» ABOUT THIS EXERCISE
Search the records for "loft". Report every line where it occurs.

[Stored items from a collection]
= = = = =
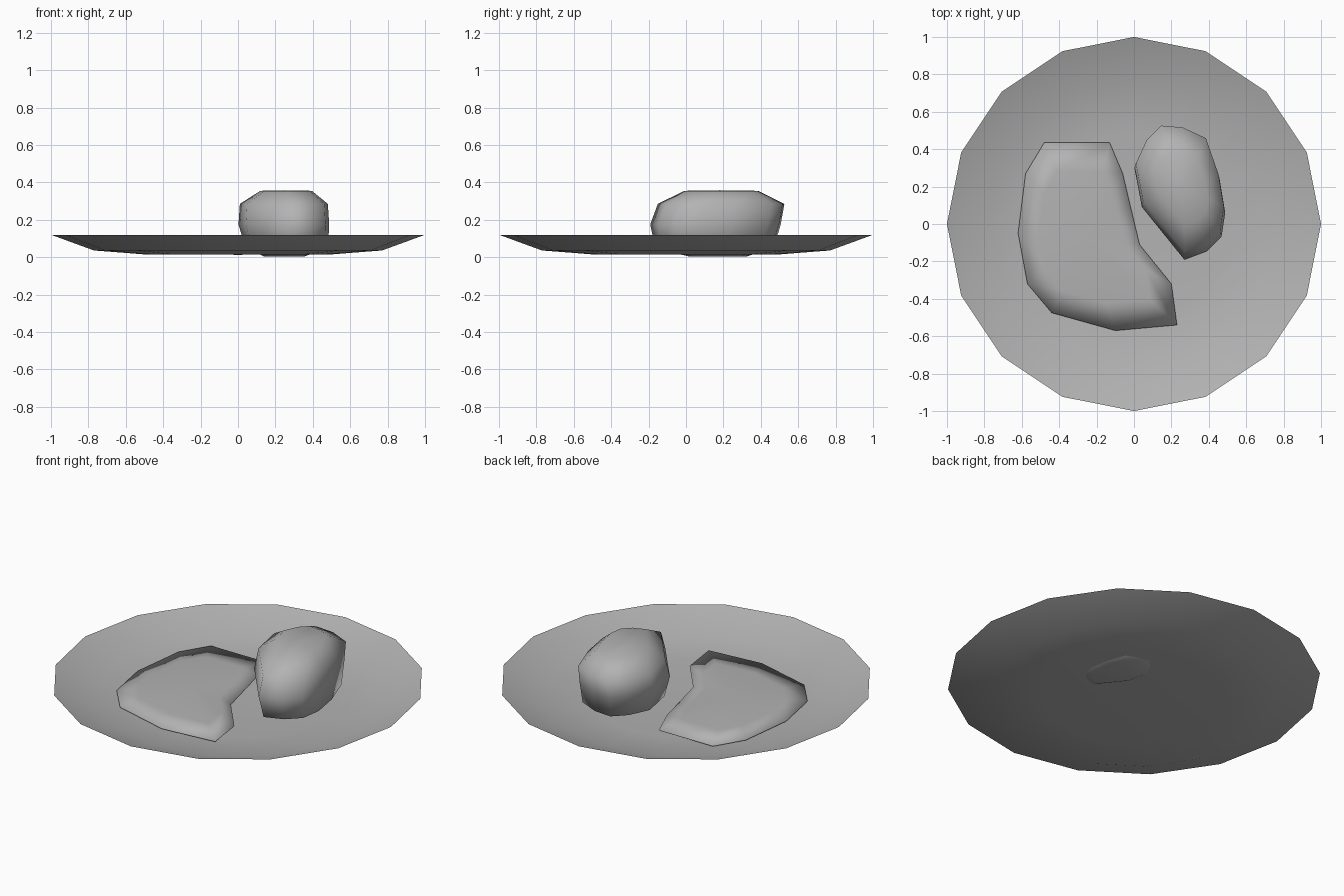
import bpy, bmesh
from math import sin, cos, tau, radians

if "Cube" in bpy.data.objects:
    bpy.data.objects.remove(bpy.data.objects["Cube"])

# Shared darker grey
grey = bpy.data.materials.new("dark_grey")
grey.diffuse_color = (0.45, 0.45, 0.45, 1)
grey.use_nodes = True
grey.node_tree.nodes["Principled BSDF"].inputs["Base Color"].default_value = grey.diffuse_color


def loft(name, rings, cap_bottom=None, cap_top=None, sharp=None):
    """Skin equal-count rings of points; caps are apex points."""
    bm = bmesh.new()
    loops = [[bm.verts.new(p) for p in ring] for ring in rings]
    n = len(loops[0])
    for a, b in zip(loops, loops[1:]):
        for i in range(n):
            j = (i + 1) % n
            bm.faces.new((a[i], a[j], b[j], b[i]))
    for apex, ring, flip in ((cap_bottom, loops[0], True), (cap_top, loops[-1], False)):
        if apex:
            v = bm.verts.new(apex)
            for i in range(n):
                p, q = ring[i], ring[(i + 1) % n]
                bm.faces.new((q, p, v) if flip else (p, q, v))
    for f in bm.faces:
        f.smooth = True
    if sharp:
        for e in bm.edges:
            if len(e.link_faces) == 2 and e.calc_face_angle() > radians(sharp):
                e.smooth = False
    mesh = bpy.data.meshes.new(name)
    bm.to_mesh(mesh)
    bm.free()
    mesh.materials.append(grey)
    obj = bpy.data.objects.new(name, mesh)
    bpy.context.collection.objects.link(obj)
    return obj


def scaled(outline, centre, s, z, dx=0, dy=0):
    cx, cy = centre
    return [(cx + (x - cx) * s + dx, cy + (y - cy) * s + dy, z) for x, y in outline]


# Shallow sixteen-sided plate
circle = [(cos(tau * i / 16), sin(tau * i / 16)) for i in range(16)]
loft("plate", [scaled(circle, (0, 0), r, z) for r, z in
               ((0.5, 0.015), (0.77, 0.036), (1.0, 0.12))],
     cap_bottom=(0, 0, 0.013))

# Flat cut of meat lying in the plate
meat = [(0.23, -0.54), (0.20, -0.32), (0.03, -0.11), (-0.02, 0.10), (-0.06, 0.27),
        (-0.13, 0.435), (-0.48, 0.435), (-0.58, 0.27), (-0.62, -0.05),
        (-0.57, -0.32), (-0.44, -0.475), (-0.10, -0.57)]
mc = (-0.25, -0.08)
loft("meat_slice", [scaled(meat, mc, s, z) for s, z in
                    ((0.995, 0.031), (1.0, 0.038), (0.7, 0.052))],
     cap_top=(*mc, 0.060), sharp=35)

# Rounded potato
potato = [(0.27, -0.175), (0.39, -0.13), (0.47, -0.05), (0.49, 0.08), (0.46, 0.26),
          (0.39, 0.46), (0.26, 0.52), (0.14, 0.53), (0.06, 0.45), (0.0, 0.32),
          (0.04, 0.11)]
pc = (0.25, 0.18)
loft("potato", [scaled(potato, pc, s, z, dx, dy) for s, z, dx, dy in
                ((0.45, 0.005, 0.0, -0.01), (0.90, 0.05, 0.015, -0.025),
                 (0.99, 0.175, 0.0, -0.02), (0.96, 0.285, 0.0, 0.01),
                 (0.56, 0.355, 0.01, 0.01))],
     cap_bottom=(*pc, 0.02), cap_top=(*pc, 0.358))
= = = = =
» ANSWER FOR THIS EXERCISE
def loft(name, rings, cap_bottom=None, cap_top=None, sharp=None):
loft("plate", [scaled(circle, (0, 0), r, z) for r, z in
loft("meat_slice", [scaled(meat, mc, s, z) for s, z in
loft("potato", [scaled(potato, pc, s, z, dx, dy) for s, z, dx, dy in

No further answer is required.